- Problem to solve -
Every entry below should be reproduced exactly; no picture is to be included.

- Exercise inputs -
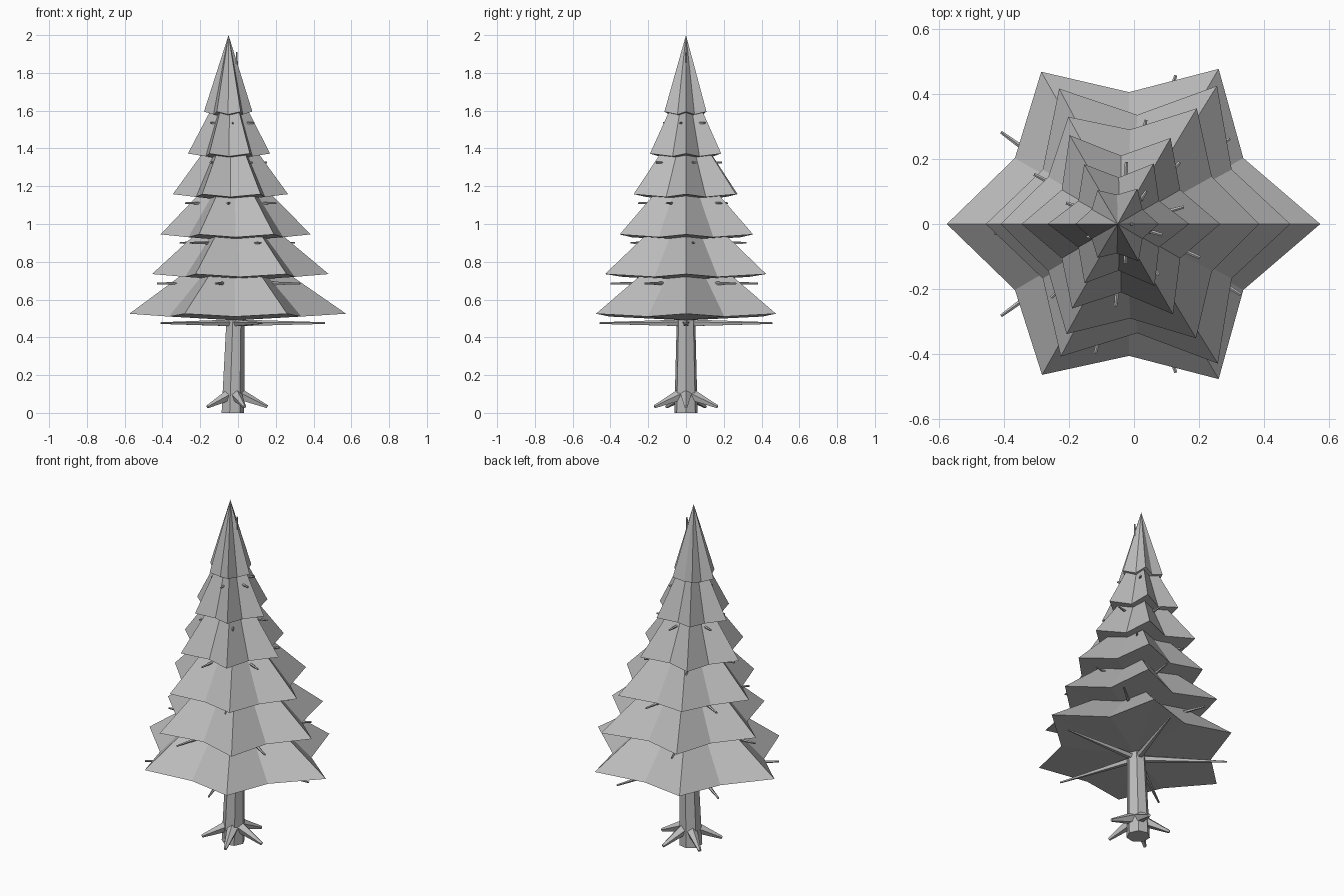
import bpy, math
from mathutils import Vector

if "Cube" in bpy.data.objects:
    bpy.data.objects.remove(bpy.data.objects["Cube"])

grey = bpy.data.materials.new("plain grey")
grey.diffuse_color = (0.5, 0.5, 0.5, 1)
grey.use_nodes = True
grey.node_tree.nodes["Principled BSDF"].inputs["Base Color"].default_value = grey.diffuse_color


def make(name, verts, faces):
    me = bpy.data.meshes.new(name)
    me.from_pydata(verts, [], faces)
    me.materials.append(grey)
    ob = bpy.data.objects.new(name, me)
    bpy.context.collection.objects.link(ob)
    return ob


def tube(name, path, sides):
    """Tapered tube through (point, radius) pairs, capped at both ends."""
    axis = (Vector(path[-1][0]) - Vector(path[0][0])).normalized()
    ref = Vector((1, 0, 0)) if abs(axis.z) > 0.9 else Vector((0, 0, 1))
    u = (ref - axis * ref.dot(axis)).normalized()
    v = axis.cross(u)
    verts, faces = [], []
    for p, r in path:
        for i in range(sides):
            a = math.tau * i / sides
            verts.append(Vector(p) + (u * math.cos(a) + v * math.sin(a)) * r)
    for k in range(len(path) - 1):
        for i in range(sides):
            j = (i + 1) % sides
            faces.append((k * sides + i, k * sides + j, (k + 1) * sides + j, (k + 1) * sides + i))
    n = len(verts)
    faces += [tuple(reversed(range(sides))), tuple(range(n - sides, n))]
    return make(name, verts, faces)


def tier(name, cx, z, tips, notch, h, apex):
    """Six-pointed star skirt with a shallow closed underside."""
    verts = []
    for i in range(12):
        a = math.tau * i / 12
        r = notch if i % 2 else tips[i // 2]
        verts.append((cx + r * math.cos(a), r * math.sin(a), z - (0.015 if i % 2 else 0)))
    verts += [(apex, 0, z + h), (cx, 0, z - 0.035)]
    faces = []
    for i in range(12):
        j = (i + 1) % 12
        faces += [(i, j, 12), (j, i, 13)]
    return make(name, verts, faces)


# Trunk with its thin leader poking out near the top
tube("trunk", [((-0.03, 0, 0), 0.063), ((-0.016, 0, 0.5), 0.05),
               ((-0.02, 0, 1.2), 0.028), ((-0.006, 0, 1.91), 0.004)], 7)

# Foliage tiers: centre x, rim height, tip radii, notch radius, height, apex x
tier("foliage_1", -0.015, 0.525, [0.587, 0.55, 0.54, 0.56, 0.535, 0.55], 0.405, 0.41, -0.02)
tier("foliage_2", 0.01, 0.735, [0.47, 0.49, 0.48, 0.465, 0.47, 0.495], 0.335, 0.41, -0.01)
tier("foliage_3", -0.012, 0.945, [0.397, 0.41, 0.38, 0.398, 0.39, 0.405], 0.29, 0.41, -0.02)
tier("foliage_4", -0.04, 1.158, [0.305, 0.305, 0.315, 0.305, 0.3, 0.32], 0.21, 0.42, -0.04)
tier("foliage_5", -0.047, 1.373, [0.217, 0.215, 0.212, 0.218, 0.21, 0.22], 0.143, 0.42, -0.045)
tier("foliage_6", -0.052, 1.595, [0.128, 0.125, 0.12, 0.128, 0.12, 0.132], 0.09, 0.405, -0.05)

# Bare branches: five per level, each level turned a little
levels = [(0.475, 0.48), (0.685, 0.41), (0.9, 0.325), (1.11, 0.255), (1.325, 0.19), (1.535, 0.122)]
for k, (z, length) in enumerate(levels):
    for i in range(5):
        a = math.radians(72 * i - 32 * k)
        d = Vector((math.cos(a), math.sin(a), 0))
        c = Vector((-0.02 if k < 3 else -0.03, 0, z))
        tube(f"branch_{k + 1}_{i + 1}", [(c, 0.02 - 0.002 * k), (c + d * length, 0.005)], 5)

# Roots flaring from the trunk foot
for i in range(5):
    a = math.radians(72 * i)
    d = Vector((math.cos(a), math.sin(a), 0))
    c = Vector((-0.02, 0, 0))
    tube(f"root_{i + 1}", [(c + d * 0.02 + Vector((0, 0, 0.1)), 0.034),
                           (c + d * 0.175 + Vector((0, 0, 0.032)), 0.009)], 5)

- Solution to this task -
import bpy, math
from mathutils import Vector

if "Cube" in bpy.data.objects:
    bpy.data.objects.remove(bpy.data.objects["Cube"])

grey = bpy.data.materials.new("plain grey")
grey.diffuse_color = (0.5, 0.5, 0.5, 1)
grey.use_nodes = True
grey.node_tree.nodes["Principled BSDF"].inputs["Base Color"].default_value = grey.diffuse_color


def make(name, verts, faces):
    me = bpy.data.meshes.new(name)
    me.from_pydata(verts, [], faces)
    me.materials.append(grey)
    ob = bpy.data.objects.new(name, me)
    bpy.context.collection.objects.link(ob)
    return ob


def tube(name, path, sides):
    """Tapered tube through (point, radius) pairs, capped at both ends."""
    axis = (Vector(path[-1][0]) - Vector(path[0][0])).normalized()
    ref = Vector((1, 0, 0)) if abs(axis.z) > 0.9 else Vector((0, 0, 1))
    u = (ref - axis * ref.dot(axis)).normalized()
    v = axis.cross(u)
    verts, faces = [], []
    for p, r in path:
        for i in range(sides):
            a = math.tau * i / sides
            verts.append(Vector(p) + (u * math.cos(a) + v * math.sin(a)) * r)
    for k in range(len(path) - 1):
        for i in range(sides):
            j = (i + 1) % sides
            faces.append((k * sides + i, k * sides + j, (k + 1) * sides + j, (k + 1) * sides + i))
    n = len(verts)
    faces += [tuple(reversed(range(sides))), tuple(range(n - sides, n))]
    return make(name, verts, faces)


def tier(name, cx, z, tips, notch, h, apex):
    """Six-pointed star skirt with a shallow closed underside."""
    verts = []
    for i in range(12):
        a = math.tau * i / 12
        r = notch if i % 2 else tips[i // 2]
        verts.append((cx + r * math.cos(a), r * math.sin(a), z - (0.015 if i % 2 else 0)))
    verts += [(apex, 0, z + h), (cx, 0, z - 0.035)]
    faces = []
    for i in range(12):
        j = (i + 1) % 12
        faces += [(i, j, 12), (j, i, 13)]
    return make(name, verts, faces)


# Trunk with its thin leader poking out near the top
tube("trunk", [((-0.03, 0, 0), 0.063), ((-0.016, 0, 0.5), 0.05),
               ((-0.02, 0, 1.2), 0.028), ((-0.006, 0, 1.91), 0.004)], 7)

# Foliage tiers: centre x, rim height, tip radii, notch radius, height, apex x
tier("foliage_1", -0.015, 0.525, [0.587, 0.55, 0.54, 0.56, 0.535, 0.55], 0.405, 0.41, -0.02)
tier("foliage_2", 0.01, 0.735, [0.47, 0.49, 0.48, 0.465, 0.47, 0.495], 0.335, 0.41, -0.01)
tier("foliage_3", -0.012, 0.945, [0.397, 0.41, 0.38, 0.398, 0.39, 0.405], 0.29, 0.41, -0.02)
tier("foliage_4", -0.04, 1.158, [0.305, 0.305, 0.315, 0.305, 0.3, 0.32], 0.21, 0.42, -0.04)
tier("foliage_5", -0.047, 1.373, [0.217, 0.215, 0.212, 0.218, 0.21, 0.22], 0.143, 0.42, -0.045)
tier("foliage_6", -0.052, 1.595, [0.128, 0.125, 0.12, 0.128, 0.12, 0.132], 0.09, 0.405, -0.05)

# Bare branches: five per level, each level turned a little
levels = [(0.475, 0.48), (0.685, 0.41), (0.9, 0.325), (1.11, 0.255), (1.325, 0.19), (1.535, 0.122)]
for k, (z, length) in enumerate(levels):
    for i in range(5):
        a = math.radians(72 * i - 32 * k)
        d = Vector((math.cos(a), math.sin(a), 0))
        c = Vector((-0.02 if k < 3 else -0.03, 0, z))
        tube(f"branch_{k + 1}_{i + 1}", [(c, 0.02 - 0.002 * k), (c + d * length, 0.005)], 5)

# Roots flaring from the trunk foot
for i in range(5):
    a = math.radians(72 * i)
    d = Vector((math.cos(a), math.sin(a), 0))
    c = Vector((-0.02, 0, 0))
    tube(f"root_{i + 1}", [(c + d * 0.02 + Vector((0, 0, 0.1)), 0.034),
                           (c + d * 0.175 + Vector((0, 0, 0.032)), 0.009)], 5)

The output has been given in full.